== About this task ==
In the listing below, locate the line that contains "(.155, 0, .07, .10, .125, 8, .48)]" and the line that contains "# Lapels folding down from the collar". Restate word for word those two lines and every line between them, and nothing else.
*** Input ***
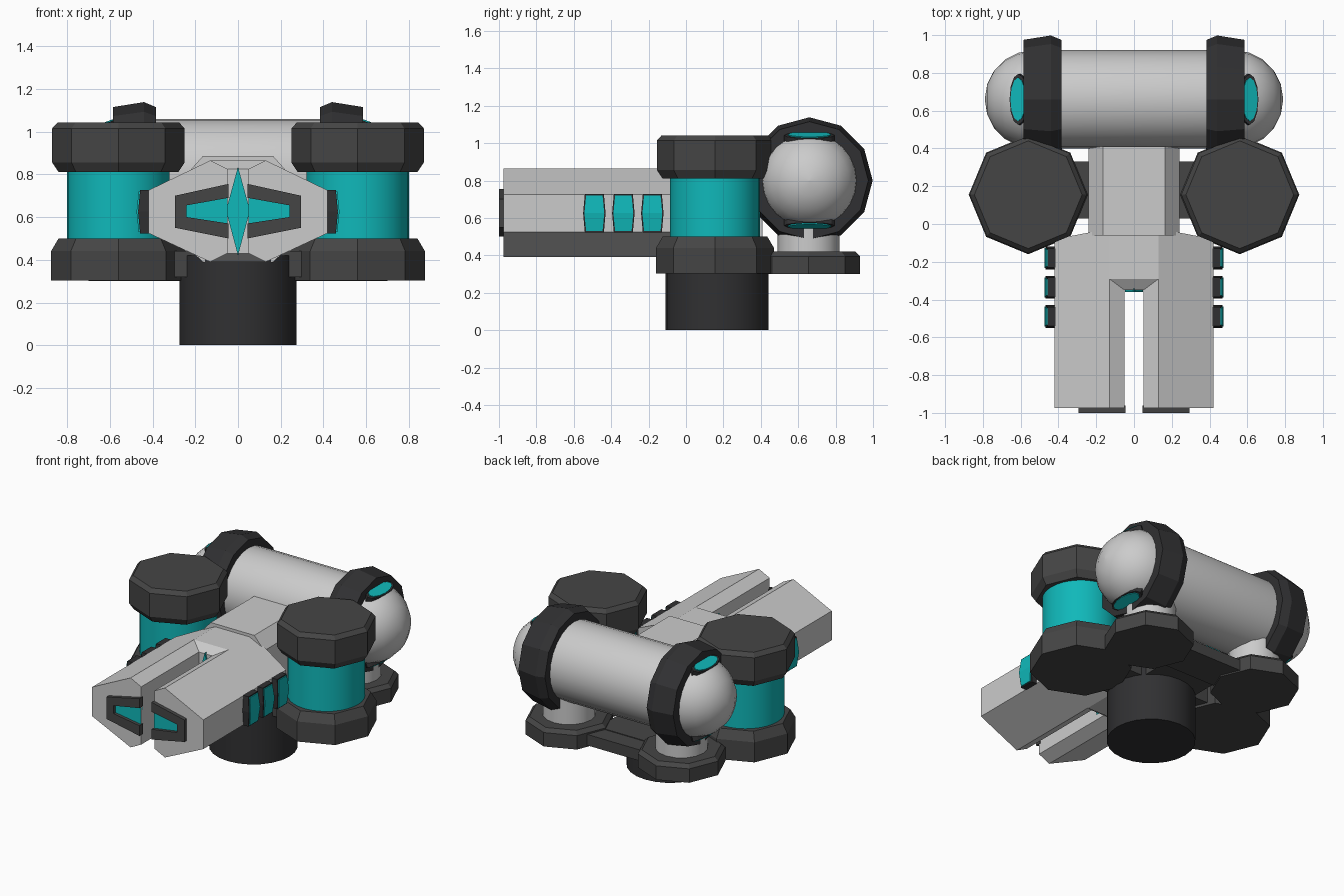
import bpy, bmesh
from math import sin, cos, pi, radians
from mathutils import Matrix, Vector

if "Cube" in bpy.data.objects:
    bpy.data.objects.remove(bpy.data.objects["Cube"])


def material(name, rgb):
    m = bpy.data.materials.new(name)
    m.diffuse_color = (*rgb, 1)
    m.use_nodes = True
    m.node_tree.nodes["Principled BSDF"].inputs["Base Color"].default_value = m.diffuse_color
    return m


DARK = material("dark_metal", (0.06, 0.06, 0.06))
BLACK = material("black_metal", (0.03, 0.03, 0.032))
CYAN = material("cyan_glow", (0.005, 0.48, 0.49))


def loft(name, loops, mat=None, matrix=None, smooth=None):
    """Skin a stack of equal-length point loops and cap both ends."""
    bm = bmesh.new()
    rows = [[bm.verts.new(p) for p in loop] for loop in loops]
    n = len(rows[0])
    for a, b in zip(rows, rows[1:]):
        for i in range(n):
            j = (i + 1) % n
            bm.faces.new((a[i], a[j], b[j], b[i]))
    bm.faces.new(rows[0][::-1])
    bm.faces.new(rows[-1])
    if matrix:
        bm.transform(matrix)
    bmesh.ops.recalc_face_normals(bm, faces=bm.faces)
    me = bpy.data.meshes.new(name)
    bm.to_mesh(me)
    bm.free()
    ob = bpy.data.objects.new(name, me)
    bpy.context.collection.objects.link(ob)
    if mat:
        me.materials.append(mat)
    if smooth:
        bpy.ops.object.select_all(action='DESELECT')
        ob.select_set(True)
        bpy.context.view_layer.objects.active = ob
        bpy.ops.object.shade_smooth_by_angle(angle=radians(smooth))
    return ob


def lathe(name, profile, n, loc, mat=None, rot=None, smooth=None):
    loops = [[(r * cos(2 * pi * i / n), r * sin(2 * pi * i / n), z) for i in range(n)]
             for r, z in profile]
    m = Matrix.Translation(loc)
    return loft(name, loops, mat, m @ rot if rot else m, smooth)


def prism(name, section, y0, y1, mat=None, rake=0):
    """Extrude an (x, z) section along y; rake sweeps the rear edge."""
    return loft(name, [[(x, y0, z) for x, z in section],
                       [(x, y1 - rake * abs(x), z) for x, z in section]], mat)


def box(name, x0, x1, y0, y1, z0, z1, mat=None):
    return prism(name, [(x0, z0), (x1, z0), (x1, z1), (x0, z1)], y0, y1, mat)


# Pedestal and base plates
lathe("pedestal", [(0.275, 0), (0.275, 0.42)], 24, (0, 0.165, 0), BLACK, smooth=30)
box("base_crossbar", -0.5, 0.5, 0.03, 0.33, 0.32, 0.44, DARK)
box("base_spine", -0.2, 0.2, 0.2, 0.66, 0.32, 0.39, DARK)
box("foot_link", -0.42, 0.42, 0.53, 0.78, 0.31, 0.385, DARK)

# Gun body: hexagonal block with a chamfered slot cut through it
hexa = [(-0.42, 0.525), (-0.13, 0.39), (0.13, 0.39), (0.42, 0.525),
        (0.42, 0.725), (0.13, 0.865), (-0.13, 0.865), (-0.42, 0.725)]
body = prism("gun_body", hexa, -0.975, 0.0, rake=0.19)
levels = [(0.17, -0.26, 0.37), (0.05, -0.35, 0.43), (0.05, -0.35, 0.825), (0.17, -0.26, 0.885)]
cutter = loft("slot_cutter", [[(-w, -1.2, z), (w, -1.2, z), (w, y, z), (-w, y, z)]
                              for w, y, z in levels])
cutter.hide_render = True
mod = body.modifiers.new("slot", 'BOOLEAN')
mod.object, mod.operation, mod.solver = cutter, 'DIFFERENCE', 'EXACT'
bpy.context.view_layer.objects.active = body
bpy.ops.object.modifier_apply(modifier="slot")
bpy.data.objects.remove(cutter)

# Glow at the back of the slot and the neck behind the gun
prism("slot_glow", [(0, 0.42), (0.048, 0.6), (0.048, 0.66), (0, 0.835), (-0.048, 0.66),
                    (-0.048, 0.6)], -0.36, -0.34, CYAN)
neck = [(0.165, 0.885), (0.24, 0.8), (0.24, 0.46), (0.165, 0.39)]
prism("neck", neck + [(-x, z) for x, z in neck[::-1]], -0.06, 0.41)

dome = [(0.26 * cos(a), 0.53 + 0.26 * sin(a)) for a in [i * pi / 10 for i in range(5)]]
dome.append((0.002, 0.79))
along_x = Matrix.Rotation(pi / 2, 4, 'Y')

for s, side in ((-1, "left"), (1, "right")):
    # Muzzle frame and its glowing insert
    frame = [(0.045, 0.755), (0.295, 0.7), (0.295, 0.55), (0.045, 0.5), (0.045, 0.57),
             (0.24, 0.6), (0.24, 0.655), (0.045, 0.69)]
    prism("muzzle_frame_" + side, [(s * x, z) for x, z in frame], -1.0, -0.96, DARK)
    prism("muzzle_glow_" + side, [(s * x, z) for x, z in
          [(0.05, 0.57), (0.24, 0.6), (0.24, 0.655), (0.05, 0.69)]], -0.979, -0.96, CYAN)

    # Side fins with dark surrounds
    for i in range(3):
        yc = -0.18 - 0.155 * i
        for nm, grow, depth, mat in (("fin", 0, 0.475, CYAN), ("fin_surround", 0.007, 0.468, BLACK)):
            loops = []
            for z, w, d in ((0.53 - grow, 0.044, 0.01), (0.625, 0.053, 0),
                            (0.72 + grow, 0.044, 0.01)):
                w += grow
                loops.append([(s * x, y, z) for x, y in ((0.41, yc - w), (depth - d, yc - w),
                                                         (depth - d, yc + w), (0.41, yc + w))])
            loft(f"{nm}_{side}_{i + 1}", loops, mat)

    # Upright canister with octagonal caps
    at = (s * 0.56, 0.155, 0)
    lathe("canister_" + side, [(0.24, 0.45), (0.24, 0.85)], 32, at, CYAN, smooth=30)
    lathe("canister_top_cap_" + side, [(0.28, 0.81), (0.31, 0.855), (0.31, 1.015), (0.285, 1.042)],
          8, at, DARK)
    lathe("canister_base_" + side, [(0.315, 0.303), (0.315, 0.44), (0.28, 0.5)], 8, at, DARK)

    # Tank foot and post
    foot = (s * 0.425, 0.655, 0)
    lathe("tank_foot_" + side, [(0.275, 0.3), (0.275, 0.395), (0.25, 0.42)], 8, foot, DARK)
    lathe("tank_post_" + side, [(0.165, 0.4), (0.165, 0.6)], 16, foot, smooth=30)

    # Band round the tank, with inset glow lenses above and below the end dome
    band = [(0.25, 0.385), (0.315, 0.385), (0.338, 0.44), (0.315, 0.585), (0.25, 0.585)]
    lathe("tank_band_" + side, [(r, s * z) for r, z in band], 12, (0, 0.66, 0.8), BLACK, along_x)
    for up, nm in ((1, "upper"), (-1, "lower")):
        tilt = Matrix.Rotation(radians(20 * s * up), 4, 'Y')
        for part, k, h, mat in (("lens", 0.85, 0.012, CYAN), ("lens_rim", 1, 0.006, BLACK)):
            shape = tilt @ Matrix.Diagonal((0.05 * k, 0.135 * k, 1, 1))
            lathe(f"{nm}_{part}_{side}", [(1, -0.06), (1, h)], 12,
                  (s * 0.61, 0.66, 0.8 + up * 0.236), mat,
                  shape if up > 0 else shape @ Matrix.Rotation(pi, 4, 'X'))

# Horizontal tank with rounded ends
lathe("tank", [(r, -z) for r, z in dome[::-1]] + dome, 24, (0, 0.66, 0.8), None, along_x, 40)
*** End of Input ***
*** Input ***
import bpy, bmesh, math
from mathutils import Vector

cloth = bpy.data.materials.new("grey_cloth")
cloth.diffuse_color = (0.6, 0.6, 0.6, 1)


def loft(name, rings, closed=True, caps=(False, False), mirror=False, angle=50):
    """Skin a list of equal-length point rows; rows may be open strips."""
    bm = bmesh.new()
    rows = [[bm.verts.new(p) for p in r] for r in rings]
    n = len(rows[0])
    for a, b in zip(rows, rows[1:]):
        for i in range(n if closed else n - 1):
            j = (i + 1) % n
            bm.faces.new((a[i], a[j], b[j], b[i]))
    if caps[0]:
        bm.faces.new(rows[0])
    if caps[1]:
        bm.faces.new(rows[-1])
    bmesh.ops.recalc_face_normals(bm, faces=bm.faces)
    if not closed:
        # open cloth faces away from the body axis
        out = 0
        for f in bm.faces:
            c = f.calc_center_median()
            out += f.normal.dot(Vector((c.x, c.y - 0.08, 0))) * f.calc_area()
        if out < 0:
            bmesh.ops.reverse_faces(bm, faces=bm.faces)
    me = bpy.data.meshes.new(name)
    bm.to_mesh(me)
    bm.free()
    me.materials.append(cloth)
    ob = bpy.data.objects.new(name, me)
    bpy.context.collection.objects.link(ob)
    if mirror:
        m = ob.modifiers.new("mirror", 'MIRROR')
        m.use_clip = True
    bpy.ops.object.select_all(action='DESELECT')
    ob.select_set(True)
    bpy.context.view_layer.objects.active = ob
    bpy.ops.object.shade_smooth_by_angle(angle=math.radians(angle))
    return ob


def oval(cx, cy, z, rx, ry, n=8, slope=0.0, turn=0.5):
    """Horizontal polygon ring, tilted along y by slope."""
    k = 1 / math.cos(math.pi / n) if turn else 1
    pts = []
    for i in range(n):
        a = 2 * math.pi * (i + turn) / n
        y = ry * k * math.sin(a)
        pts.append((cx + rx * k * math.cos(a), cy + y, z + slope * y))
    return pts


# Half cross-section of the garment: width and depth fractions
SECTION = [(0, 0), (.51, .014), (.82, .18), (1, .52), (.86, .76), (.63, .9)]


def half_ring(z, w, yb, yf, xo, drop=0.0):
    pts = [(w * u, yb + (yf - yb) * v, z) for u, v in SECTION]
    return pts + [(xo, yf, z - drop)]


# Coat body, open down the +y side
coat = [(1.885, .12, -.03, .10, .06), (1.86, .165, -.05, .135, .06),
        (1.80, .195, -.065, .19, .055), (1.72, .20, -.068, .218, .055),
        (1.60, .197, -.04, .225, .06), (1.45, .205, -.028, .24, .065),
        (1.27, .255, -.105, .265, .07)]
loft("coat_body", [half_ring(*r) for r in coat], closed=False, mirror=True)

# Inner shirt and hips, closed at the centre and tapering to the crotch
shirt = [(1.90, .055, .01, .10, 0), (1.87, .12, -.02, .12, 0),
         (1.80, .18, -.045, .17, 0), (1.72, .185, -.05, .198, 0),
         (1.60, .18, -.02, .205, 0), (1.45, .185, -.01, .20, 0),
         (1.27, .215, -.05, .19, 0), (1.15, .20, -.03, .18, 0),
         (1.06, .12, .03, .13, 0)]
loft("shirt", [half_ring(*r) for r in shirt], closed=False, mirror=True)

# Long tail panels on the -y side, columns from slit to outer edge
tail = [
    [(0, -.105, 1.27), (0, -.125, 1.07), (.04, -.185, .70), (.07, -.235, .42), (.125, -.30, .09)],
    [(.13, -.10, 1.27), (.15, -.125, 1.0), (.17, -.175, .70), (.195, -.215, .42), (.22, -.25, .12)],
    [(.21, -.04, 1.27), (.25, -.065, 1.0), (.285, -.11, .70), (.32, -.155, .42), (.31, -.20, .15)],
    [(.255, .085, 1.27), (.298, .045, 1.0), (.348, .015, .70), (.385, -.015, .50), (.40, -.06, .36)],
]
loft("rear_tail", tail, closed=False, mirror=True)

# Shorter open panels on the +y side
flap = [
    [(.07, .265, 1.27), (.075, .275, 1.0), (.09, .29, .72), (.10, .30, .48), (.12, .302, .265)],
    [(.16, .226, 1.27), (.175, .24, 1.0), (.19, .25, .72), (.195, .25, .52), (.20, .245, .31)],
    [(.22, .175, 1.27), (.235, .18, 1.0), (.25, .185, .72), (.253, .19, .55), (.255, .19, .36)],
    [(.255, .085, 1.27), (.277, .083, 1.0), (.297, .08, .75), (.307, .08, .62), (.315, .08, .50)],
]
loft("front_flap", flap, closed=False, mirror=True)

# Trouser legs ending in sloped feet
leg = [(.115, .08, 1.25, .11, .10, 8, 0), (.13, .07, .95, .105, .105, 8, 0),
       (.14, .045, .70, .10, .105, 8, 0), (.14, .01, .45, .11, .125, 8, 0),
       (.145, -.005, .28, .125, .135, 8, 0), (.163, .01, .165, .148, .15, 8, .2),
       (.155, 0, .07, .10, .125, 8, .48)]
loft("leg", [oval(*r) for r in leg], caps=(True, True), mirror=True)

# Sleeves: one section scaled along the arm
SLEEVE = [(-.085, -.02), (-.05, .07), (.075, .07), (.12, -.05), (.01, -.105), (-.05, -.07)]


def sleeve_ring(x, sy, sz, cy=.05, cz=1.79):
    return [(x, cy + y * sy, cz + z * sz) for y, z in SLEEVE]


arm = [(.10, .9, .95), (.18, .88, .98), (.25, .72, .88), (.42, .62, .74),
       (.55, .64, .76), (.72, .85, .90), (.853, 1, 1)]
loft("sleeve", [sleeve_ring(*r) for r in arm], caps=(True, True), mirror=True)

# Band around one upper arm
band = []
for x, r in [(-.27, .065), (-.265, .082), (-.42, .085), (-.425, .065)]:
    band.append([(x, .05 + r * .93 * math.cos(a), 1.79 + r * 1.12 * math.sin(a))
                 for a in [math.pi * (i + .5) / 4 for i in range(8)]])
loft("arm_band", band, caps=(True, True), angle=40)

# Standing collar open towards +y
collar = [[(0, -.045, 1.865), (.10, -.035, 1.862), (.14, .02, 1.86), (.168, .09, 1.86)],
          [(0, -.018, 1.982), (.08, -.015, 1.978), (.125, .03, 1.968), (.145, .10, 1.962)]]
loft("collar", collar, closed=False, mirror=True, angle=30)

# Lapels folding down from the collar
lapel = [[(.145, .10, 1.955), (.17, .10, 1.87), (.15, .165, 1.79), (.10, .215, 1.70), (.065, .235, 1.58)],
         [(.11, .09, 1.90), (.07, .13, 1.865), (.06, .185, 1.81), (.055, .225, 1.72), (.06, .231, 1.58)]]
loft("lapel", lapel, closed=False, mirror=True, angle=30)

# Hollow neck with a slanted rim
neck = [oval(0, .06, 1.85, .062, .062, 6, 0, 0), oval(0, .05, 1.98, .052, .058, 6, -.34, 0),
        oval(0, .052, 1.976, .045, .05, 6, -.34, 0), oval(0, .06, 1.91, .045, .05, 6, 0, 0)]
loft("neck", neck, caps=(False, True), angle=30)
*** End of Input ***
*** Input ***
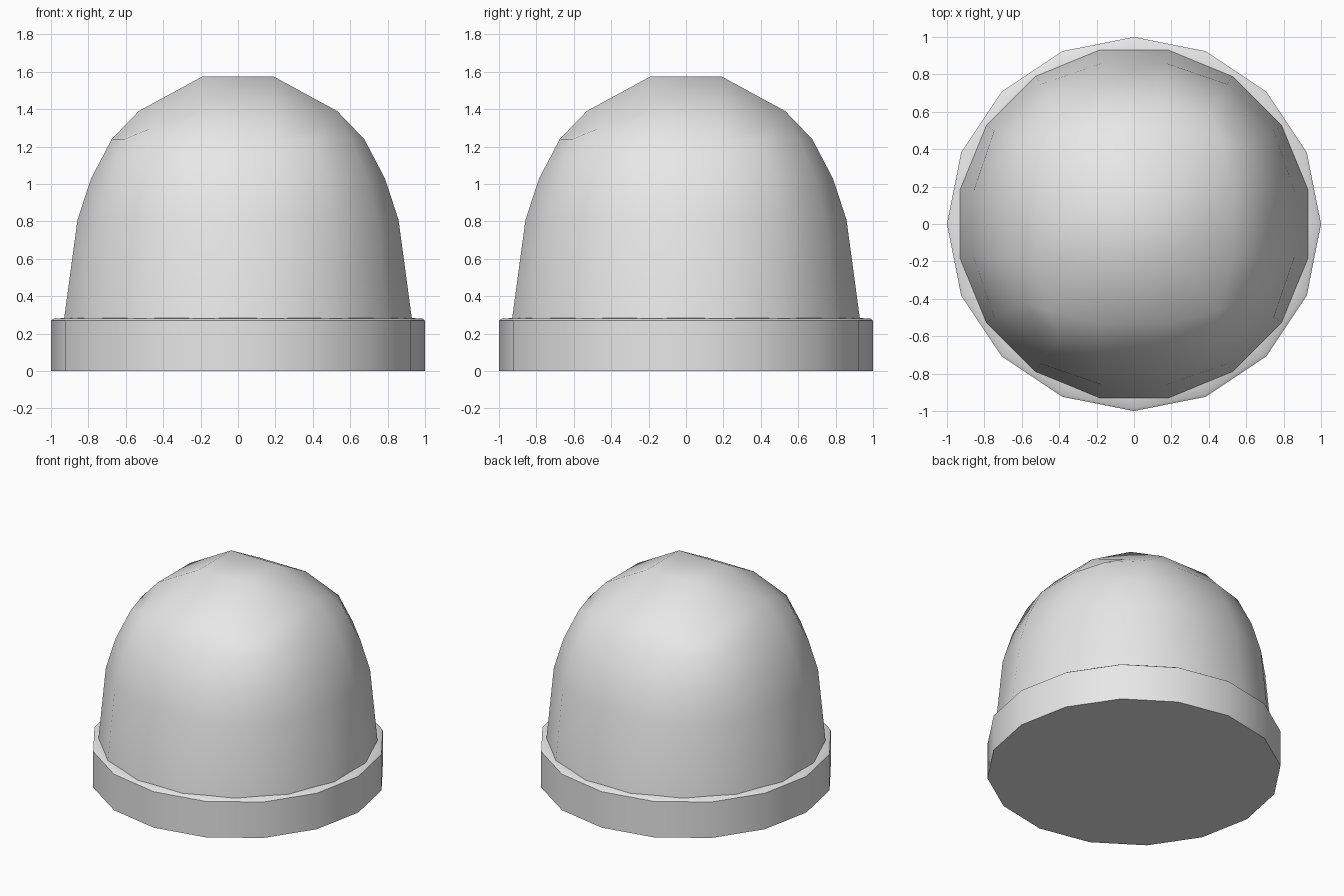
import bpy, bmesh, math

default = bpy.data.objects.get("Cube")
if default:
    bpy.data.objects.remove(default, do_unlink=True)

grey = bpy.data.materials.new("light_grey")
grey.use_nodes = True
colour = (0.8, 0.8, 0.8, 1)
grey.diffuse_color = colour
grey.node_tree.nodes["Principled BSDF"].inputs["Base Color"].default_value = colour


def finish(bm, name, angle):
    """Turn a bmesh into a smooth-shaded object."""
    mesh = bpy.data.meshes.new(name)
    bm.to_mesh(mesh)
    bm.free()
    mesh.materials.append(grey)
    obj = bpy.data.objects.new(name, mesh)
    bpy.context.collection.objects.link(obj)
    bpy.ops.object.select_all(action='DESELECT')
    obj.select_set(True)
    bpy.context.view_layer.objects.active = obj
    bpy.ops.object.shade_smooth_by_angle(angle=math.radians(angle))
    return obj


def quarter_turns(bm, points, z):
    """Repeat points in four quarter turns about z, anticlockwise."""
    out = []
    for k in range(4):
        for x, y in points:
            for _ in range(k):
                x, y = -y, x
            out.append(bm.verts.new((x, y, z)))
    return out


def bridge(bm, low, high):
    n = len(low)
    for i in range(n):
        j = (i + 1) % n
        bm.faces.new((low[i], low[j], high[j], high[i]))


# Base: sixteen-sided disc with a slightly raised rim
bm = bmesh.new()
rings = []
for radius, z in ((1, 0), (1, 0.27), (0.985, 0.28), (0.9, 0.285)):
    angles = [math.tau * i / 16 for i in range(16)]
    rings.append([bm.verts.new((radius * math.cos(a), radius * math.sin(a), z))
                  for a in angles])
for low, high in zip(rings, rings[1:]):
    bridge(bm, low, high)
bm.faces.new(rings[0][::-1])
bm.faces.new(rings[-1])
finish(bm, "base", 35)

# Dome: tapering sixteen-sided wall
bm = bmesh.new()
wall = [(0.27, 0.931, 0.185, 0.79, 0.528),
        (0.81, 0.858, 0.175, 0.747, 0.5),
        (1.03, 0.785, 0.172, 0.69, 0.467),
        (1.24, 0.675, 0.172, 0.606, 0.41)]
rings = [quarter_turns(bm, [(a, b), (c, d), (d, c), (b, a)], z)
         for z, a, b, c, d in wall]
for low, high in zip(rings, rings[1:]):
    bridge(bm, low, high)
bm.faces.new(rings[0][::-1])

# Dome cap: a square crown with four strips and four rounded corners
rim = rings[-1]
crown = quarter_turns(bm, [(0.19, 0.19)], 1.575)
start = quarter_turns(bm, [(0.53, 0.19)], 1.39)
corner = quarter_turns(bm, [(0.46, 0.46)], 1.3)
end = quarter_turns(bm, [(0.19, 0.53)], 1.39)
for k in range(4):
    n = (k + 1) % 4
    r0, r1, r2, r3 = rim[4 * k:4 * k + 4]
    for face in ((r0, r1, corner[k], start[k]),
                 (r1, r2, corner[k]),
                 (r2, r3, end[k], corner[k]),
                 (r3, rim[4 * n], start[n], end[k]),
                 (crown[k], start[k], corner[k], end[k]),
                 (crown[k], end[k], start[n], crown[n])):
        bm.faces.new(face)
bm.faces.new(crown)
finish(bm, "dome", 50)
*** End of Input ***
== Task answer ==
       (.155, 0, .07, .10, .125, 8, .48)]
loft("leg", [oval(*r) for r in leg], caps=(True, True), mirror=True)

# Sleeves: one section scaled along the arm
SLEEVE = [(-.085, -.02), (-.05, .07), (.075, .07), (.12, -.05), (.01, -.105), (-.05, -.07)]


def sleeve_ring(x, sy, sz, cy=.05, cz=1.79):
    return [(x, cy + y * sy, cz + z * sz) for y, z in SLEEVE]


arm = [(.10, .9, .95), (.18, .88, .98), (.25, .72, .88), (.42, .62, .74),
       (.55, .64, .76), (.72, .85, .90), (.853, 1, 1)]
loft("sleeve", [sleeve_ring(*r) for r in arm], caps=(True, True), mirror=True)

# Band around one upper arm
band = []
for x, r in [(-.27, .065), (-.265, .082), (-.42, .085), (-.425, .065)]:
    band.append([(x, .05 + r * .93 * math.cos(a), 1.79 + r * 1.12 * math.sin(a))
                 for a in [math.pi * (i + .5) / 4 for i in range(8)]])
loft("arm_band", band, caps=(True, True), angle=40)

# Standing collar open towards +y
collar = [[(0, -.045, 1.865), (.10, -.035, 1.862), (.14, .02, 1.86), (.168, .09, 1.86)],
          [(0, -.018, 1.982), (.08, -.015, 1.978), (.125, .03, 1.968), (.145, .10, 1.962)]]
loft("collar", collar, closed=False, mirror=True, angle=30)

# Lapels folding down from the collar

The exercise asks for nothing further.